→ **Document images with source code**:
○ ○ ○

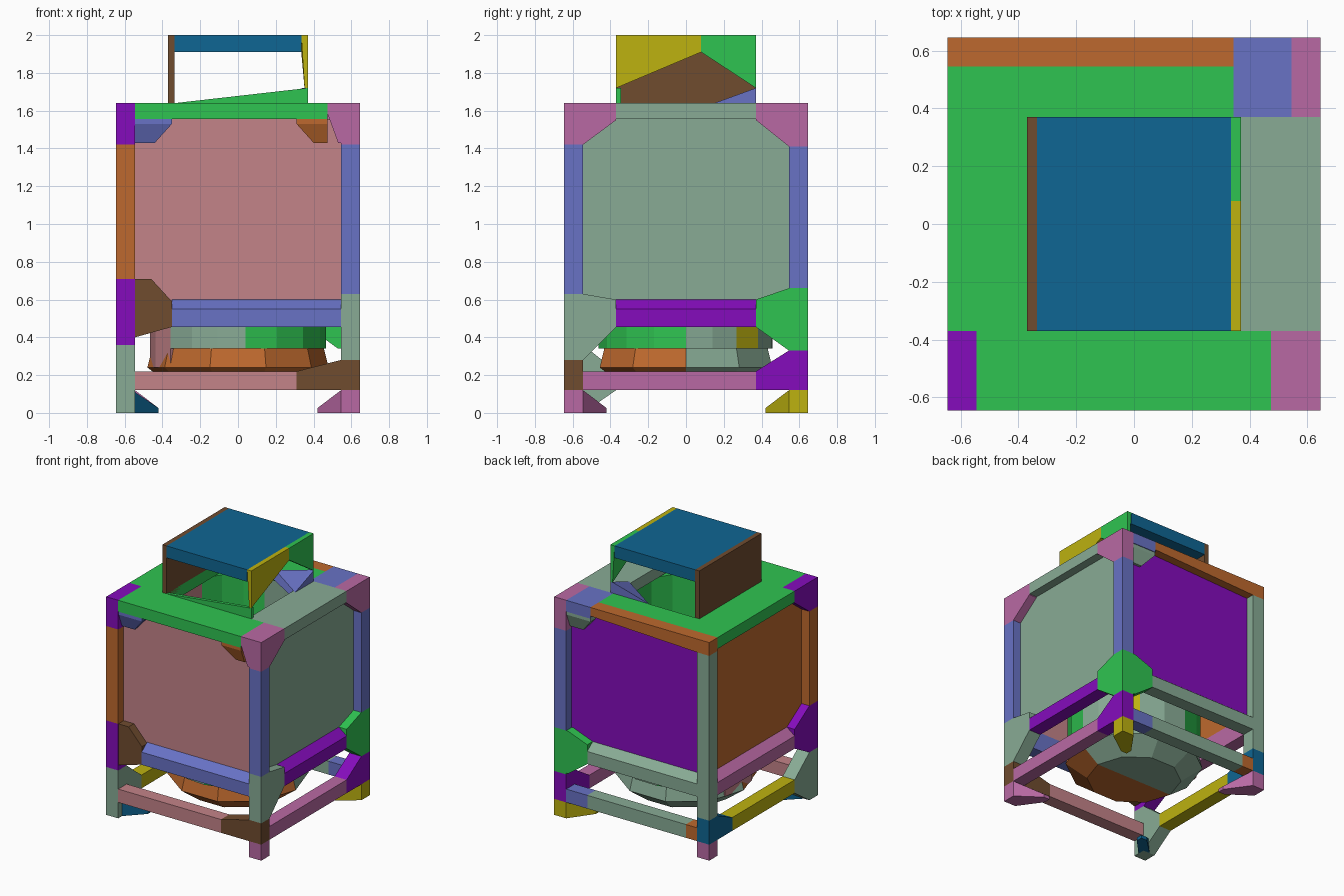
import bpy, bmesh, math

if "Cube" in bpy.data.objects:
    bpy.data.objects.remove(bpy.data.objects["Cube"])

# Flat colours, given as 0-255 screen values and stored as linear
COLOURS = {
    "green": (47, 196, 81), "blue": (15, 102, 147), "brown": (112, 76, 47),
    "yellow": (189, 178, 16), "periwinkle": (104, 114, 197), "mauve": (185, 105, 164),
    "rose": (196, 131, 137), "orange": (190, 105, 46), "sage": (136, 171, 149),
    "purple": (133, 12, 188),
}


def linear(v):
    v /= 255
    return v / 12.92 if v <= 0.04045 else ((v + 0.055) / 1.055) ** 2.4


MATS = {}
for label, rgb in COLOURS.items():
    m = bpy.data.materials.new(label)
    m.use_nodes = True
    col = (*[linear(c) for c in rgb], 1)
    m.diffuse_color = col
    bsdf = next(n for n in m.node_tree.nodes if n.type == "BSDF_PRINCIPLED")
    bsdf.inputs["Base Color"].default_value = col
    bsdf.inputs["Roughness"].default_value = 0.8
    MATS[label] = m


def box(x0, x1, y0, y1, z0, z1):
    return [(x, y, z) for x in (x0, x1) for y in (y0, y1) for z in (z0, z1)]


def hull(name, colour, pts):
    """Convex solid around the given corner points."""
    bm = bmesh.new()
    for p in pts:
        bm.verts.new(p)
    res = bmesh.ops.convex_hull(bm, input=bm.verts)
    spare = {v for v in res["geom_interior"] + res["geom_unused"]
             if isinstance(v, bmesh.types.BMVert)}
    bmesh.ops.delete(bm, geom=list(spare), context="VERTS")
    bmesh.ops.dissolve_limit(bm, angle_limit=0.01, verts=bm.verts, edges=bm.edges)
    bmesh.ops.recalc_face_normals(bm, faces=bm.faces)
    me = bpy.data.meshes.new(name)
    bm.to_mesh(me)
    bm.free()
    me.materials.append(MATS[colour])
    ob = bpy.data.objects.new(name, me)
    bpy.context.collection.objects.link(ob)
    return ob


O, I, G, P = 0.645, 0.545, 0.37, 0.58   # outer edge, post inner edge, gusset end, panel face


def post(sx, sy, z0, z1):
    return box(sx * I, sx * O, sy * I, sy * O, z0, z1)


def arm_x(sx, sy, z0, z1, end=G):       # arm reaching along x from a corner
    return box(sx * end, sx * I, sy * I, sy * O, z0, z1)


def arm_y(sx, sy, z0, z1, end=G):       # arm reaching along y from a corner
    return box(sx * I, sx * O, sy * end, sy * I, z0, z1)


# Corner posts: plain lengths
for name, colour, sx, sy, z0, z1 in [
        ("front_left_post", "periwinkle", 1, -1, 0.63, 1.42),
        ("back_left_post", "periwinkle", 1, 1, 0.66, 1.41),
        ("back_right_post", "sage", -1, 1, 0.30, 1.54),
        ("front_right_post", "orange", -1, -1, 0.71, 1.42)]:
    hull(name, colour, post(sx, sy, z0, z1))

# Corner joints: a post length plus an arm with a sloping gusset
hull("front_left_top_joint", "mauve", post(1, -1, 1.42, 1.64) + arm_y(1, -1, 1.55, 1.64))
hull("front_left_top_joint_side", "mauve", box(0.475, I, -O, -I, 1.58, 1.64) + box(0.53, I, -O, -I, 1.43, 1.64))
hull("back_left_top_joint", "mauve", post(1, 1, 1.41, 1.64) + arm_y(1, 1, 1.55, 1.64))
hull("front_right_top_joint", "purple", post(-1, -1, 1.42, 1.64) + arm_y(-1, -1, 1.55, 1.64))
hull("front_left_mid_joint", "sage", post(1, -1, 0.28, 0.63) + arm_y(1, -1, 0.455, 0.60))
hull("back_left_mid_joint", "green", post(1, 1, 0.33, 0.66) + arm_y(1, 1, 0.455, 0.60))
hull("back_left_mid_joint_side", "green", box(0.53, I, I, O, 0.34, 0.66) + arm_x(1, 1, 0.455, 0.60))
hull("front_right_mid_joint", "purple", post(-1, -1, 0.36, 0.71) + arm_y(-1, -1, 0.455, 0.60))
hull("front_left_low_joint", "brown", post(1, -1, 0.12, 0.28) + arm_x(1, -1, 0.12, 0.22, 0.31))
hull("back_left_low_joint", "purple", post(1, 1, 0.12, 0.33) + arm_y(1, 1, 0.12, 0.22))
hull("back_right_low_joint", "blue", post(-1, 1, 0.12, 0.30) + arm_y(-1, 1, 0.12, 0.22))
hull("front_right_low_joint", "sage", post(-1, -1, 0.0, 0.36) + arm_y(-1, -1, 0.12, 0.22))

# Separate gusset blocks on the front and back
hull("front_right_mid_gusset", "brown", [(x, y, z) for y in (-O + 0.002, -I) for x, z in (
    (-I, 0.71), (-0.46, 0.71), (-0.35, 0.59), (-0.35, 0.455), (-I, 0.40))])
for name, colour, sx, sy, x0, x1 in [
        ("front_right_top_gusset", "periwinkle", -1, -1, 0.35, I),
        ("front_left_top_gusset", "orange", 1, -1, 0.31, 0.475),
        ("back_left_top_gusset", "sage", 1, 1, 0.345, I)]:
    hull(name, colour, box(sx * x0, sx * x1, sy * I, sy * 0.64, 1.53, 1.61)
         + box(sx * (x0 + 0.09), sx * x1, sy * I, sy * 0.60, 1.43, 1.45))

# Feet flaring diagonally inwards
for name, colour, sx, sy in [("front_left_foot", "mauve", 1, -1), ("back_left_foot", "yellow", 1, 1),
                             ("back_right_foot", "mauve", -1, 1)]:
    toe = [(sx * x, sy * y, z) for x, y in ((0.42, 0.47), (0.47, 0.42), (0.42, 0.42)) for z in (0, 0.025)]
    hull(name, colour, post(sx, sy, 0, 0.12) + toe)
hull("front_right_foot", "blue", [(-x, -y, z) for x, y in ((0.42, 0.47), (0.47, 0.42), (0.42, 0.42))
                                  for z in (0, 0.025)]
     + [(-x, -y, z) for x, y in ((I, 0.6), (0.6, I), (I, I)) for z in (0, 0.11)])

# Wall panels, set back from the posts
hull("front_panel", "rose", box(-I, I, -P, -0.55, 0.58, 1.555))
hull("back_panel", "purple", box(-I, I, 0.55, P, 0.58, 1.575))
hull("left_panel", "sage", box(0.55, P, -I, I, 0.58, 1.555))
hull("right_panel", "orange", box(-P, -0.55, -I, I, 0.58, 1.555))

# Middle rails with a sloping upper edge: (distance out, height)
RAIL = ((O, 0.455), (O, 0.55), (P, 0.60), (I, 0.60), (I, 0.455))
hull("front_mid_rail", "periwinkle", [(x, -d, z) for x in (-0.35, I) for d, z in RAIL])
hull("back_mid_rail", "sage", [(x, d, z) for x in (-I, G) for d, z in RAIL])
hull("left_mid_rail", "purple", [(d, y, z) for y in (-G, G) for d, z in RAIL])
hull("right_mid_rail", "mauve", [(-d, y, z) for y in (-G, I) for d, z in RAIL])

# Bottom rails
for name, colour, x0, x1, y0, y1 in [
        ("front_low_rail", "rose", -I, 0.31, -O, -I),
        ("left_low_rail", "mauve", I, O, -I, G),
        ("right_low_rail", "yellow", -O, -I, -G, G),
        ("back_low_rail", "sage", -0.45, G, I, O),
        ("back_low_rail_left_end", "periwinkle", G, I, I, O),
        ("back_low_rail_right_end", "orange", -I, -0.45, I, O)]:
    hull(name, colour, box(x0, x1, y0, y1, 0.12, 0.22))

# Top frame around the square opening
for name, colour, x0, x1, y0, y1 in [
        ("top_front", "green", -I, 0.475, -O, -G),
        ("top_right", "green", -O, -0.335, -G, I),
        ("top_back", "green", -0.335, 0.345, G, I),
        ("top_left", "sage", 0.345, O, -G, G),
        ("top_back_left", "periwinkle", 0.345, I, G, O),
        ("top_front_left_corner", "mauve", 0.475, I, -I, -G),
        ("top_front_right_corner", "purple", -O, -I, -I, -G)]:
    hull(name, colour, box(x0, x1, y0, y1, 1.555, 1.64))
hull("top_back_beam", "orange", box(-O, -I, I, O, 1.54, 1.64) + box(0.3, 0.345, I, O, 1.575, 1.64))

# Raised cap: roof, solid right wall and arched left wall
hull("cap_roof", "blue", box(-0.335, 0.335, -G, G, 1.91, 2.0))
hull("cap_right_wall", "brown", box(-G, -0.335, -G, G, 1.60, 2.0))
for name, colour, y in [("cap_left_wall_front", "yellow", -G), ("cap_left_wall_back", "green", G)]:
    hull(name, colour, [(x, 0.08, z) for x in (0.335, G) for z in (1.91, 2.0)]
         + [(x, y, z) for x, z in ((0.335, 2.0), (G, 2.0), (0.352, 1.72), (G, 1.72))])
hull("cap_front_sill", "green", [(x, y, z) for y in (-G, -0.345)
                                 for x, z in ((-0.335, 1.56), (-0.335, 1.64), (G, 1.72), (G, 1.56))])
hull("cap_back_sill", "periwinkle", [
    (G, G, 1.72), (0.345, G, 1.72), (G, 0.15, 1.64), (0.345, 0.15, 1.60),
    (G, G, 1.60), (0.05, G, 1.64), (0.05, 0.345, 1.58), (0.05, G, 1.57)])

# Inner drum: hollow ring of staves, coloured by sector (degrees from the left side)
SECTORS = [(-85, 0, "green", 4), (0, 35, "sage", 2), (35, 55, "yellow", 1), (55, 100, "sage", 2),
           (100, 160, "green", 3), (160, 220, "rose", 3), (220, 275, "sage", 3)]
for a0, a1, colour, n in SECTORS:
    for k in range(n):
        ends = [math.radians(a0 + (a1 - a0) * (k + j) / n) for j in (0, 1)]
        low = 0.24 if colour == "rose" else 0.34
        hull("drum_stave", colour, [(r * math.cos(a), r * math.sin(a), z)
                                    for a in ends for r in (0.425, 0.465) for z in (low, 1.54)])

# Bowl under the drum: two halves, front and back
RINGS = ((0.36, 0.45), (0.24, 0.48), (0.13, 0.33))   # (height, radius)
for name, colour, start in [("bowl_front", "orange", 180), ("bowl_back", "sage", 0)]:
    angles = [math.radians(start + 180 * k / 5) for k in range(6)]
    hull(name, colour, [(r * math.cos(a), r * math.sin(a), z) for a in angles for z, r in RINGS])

○ ○ ○

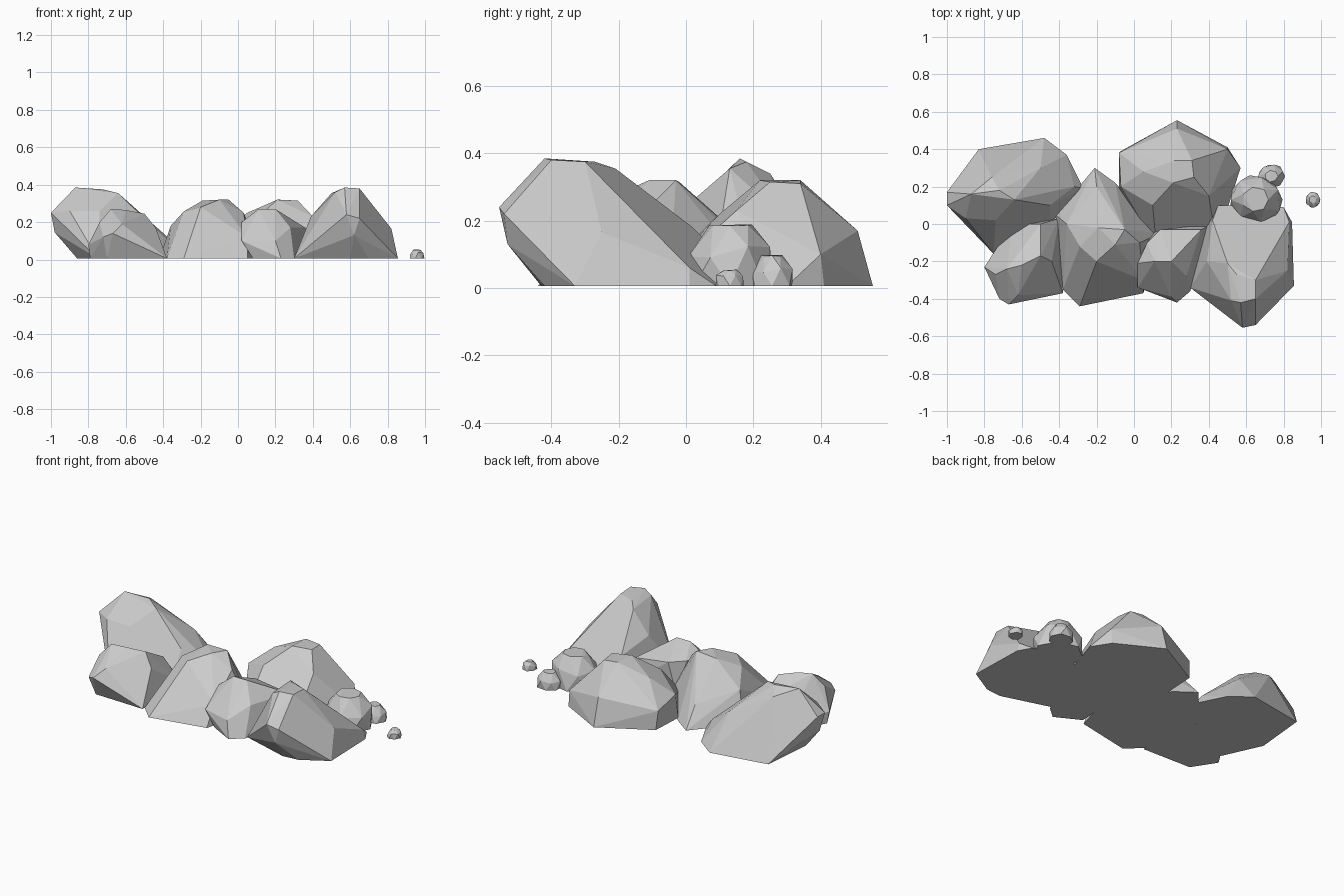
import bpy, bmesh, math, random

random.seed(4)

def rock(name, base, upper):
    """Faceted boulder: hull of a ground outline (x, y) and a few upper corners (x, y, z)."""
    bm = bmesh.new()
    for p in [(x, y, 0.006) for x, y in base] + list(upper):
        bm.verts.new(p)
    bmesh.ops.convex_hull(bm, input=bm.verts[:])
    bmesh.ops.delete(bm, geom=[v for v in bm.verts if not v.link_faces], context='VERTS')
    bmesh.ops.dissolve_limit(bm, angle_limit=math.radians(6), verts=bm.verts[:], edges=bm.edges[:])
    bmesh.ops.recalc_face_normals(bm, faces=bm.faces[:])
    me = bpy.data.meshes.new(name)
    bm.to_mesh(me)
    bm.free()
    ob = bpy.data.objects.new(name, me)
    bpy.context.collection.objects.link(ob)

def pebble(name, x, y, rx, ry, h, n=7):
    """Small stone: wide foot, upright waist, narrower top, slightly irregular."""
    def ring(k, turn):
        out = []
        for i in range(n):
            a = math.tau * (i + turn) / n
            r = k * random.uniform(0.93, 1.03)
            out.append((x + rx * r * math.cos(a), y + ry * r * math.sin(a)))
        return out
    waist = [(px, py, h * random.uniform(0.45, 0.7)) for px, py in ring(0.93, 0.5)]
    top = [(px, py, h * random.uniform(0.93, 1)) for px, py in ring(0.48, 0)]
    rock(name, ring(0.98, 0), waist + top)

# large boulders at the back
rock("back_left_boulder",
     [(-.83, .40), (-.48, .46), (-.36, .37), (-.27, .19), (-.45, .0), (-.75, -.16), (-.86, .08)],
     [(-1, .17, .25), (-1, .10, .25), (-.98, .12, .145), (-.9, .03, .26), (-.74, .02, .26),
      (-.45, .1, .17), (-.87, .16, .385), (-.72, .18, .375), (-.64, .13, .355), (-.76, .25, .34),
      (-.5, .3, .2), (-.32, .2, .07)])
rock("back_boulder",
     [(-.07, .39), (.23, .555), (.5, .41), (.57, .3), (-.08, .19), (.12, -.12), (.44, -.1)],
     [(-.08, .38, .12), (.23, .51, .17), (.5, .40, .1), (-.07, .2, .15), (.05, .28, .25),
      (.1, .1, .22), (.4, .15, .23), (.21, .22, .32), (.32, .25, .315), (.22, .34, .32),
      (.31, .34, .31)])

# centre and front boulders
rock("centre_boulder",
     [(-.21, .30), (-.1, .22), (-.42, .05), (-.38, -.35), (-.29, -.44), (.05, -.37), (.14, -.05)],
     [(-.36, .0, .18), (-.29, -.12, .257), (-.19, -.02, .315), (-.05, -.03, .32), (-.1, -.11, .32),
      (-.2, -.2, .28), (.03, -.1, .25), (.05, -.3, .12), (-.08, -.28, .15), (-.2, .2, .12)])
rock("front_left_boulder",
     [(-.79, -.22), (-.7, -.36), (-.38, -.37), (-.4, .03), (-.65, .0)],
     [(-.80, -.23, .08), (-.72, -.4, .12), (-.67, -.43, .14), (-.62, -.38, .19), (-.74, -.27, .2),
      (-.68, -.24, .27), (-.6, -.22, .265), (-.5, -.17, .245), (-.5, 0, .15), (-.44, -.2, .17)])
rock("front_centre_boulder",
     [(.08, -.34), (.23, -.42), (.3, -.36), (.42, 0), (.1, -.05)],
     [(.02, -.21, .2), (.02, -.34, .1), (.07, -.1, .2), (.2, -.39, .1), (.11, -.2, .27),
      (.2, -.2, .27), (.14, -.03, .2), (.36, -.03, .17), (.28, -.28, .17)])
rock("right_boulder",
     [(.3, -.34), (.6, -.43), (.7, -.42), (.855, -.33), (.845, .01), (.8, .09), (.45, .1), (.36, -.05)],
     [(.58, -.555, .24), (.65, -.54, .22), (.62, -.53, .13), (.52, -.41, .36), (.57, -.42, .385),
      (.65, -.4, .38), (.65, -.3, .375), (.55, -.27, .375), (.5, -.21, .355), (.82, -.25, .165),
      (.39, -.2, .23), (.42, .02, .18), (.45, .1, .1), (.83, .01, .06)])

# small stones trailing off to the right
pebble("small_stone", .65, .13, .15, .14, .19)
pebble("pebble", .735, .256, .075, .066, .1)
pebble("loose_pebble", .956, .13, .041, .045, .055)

○ ○ ○

→ **Task instructions**: Look through the entries and return each line that has the word "MATS" in it.

→ **Response below**:
MATS = {}
    MATS[label] = m
    me.materials.append(MATS[colour])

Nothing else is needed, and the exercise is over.